● **PROBLEM REQUIREMENTS**: If a line includes "cutter", copy it out of the entries.

Stored data:
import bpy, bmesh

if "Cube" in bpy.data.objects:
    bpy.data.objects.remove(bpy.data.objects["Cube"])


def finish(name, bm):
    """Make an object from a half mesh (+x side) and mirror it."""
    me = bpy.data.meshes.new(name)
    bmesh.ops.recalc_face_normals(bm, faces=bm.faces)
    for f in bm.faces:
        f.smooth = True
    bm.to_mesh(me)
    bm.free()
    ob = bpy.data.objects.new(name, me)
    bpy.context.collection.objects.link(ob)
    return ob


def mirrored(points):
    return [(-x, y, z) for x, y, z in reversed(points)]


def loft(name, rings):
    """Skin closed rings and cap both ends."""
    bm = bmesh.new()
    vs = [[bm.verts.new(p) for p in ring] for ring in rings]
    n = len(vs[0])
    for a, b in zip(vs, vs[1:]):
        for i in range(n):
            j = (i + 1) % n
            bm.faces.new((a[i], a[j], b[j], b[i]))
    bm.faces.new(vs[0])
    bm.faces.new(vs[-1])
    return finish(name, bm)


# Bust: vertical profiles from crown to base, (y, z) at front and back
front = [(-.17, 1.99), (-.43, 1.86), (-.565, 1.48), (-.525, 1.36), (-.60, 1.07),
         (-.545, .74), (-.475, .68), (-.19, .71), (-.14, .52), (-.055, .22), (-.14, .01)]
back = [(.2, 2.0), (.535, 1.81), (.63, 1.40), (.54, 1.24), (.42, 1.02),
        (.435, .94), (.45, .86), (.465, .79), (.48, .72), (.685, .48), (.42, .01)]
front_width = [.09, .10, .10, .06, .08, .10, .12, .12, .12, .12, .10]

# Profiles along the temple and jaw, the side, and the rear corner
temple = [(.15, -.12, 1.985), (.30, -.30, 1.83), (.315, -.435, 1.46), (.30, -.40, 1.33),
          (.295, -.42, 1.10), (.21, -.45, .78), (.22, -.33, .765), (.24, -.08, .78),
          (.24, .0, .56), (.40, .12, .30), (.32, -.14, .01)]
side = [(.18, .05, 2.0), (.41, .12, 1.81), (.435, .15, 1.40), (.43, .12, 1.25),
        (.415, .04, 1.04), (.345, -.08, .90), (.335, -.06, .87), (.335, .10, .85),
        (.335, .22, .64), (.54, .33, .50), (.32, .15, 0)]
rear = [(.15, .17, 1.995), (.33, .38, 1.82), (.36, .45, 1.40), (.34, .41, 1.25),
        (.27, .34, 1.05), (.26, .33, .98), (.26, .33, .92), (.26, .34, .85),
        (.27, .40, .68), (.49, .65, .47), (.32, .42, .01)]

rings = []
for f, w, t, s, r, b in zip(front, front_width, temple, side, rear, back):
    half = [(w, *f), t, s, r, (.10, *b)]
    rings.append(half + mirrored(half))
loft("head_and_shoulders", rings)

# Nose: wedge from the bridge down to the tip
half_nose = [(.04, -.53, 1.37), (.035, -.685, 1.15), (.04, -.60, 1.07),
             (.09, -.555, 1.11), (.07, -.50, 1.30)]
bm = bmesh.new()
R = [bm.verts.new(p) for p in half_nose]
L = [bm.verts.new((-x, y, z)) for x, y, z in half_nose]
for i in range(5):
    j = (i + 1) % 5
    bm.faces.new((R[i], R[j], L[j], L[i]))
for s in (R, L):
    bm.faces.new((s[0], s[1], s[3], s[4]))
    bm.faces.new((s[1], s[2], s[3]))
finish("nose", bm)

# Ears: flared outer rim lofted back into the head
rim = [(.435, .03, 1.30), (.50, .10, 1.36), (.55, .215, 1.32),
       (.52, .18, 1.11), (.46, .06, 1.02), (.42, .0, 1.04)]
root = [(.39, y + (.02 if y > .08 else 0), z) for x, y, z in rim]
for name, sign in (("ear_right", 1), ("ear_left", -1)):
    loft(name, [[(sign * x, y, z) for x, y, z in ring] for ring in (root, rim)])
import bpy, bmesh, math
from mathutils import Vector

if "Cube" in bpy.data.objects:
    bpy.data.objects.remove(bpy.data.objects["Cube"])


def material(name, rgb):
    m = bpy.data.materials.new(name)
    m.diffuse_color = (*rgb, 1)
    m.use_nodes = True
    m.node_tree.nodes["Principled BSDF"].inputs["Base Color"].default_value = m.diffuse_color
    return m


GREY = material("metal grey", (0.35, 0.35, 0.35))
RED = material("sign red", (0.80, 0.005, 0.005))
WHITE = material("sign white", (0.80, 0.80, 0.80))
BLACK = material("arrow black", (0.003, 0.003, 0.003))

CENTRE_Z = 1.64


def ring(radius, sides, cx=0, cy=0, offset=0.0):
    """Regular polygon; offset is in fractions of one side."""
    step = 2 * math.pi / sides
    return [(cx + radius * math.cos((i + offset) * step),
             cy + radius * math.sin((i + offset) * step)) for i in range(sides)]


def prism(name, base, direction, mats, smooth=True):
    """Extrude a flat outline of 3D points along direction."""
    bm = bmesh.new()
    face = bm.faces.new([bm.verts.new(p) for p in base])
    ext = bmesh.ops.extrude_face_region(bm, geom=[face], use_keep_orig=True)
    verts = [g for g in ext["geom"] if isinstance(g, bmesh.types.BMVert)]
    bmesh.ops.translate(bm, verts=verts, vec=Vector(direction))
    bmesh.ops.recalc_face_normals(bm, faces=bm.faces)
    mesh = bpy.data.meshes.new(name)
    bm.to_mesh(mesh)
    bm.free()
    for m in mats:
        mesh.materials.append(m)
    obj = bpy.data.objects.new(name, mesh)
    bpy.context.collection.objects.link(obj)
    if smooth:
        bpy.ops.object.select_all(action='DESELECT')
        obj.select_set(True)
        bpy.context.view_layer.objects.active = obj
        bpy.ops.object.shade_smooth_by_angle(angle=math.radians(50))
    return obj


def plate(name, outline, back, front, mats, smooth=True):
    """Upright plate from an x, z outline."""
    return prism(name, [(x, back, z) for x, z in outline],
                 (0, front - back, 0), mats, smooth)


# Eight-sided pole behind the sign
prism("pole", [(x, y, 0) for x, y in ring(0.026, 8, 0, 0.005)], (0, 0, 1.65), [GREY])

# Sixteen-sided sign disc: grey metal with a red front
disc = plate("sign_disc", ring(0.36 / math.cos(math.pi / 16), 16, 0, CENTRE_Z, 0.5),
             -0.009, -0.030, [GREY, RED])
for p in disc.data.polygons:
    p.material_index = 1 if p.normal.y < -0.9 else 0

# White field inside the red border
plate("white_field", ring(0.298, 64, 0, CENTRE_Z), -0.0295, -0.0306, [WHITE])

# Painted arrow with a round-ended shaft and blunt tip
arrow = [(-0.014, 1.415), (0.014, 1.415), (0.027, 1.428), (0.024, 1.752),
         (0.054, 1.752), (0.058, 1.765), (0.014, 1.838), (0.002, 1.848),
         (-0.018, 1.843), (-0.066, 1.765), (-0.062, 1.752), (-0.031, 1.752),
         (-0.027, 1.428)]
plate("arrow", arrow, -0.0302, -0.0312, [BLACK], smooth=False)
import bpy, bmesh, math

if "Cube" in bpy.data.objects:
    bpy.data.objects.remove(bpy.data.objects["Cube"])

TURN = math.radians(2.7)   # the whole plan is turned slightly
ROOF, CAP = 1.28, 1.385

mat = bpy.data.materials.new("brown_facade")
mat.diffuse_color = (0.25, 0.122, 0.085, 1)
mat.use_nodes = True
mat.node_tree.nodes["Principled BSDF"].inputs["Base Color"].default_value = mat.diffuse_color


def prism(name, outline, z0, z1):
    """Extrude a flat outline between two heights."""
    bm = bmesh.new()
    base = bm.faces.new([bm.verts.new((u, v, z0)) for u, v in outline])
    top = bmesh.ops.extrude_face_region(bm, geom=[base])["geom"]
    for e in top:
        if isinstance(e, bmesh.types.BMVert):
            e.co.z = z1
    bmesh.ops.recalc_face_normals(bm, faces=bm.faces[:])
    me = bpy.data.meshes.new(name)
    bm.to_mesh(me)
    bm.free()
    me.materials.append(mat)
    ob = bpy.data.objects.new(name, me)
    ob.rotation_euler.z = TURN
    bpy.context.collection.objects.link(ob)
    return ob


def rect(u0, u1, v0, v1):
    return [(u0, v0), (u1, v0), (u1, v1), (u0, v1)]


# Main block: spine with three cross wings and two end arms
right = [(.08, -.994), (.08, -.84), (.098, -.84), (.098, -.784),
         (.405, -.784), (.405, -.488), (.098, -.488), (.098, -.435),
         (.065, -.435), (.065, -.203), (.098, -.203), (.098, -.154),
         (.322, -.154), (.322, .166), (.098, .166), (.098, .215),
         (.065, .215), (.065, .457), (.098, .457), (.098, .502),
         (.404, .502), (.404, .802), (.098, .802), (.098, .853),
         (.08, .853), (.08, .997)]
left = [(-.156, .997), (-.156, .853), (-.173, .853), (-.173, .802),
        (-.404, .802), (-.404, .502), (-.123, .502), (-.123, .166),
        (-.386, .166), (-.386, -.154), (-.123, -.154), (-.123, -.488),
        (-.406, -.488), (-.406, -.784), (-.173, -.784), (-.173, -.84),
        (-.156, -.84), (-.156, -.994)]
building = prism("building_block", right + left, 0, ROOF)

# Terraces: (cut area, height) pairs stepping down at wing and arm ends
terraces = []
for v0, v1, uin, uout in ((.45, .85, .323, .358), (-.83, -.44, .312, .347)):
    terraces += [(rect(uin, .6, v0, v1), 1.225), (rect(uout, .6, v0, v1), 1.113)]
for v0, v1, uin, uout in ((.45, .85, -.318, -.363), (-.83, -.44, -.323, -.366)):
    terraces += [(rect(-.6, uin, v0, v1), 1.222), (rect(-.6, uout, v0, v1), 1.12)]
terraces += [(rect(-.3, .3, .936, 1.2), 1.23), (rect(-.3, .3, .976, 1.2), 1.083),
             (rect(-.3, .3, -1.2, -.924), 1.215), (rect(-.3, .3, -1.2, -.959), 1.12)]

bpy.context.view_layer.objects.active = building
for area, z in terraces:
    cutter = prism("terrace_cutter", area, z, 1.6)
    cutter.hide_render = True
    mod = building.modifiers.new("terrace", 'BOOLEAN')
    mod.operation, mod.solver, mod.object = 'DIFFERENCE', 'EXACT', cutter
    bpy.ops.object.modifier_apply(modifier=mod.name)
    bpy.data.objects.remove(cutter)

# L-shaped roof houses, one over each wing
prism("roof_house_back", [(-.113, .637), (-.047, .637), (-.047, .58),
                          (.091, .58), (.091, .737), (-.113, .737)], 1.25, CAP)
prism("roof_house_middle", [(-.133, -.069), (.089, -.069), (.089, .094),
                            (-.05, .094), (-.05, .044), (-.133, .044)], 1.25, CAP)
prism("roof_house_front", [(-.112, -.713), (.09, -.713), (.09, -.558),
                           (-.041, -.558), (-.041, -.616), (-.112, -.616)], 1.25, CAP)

● **SOLVED EXERCISE**:
    cutter = prism("terrace_cutter", area, z, 1.6)
    cutter.hide_render = True
    mod.operation, mod.solver, mod.object = 'DIFFERENCE', 'EXACT', cutter
    bpy.data.objects.remove(cutter)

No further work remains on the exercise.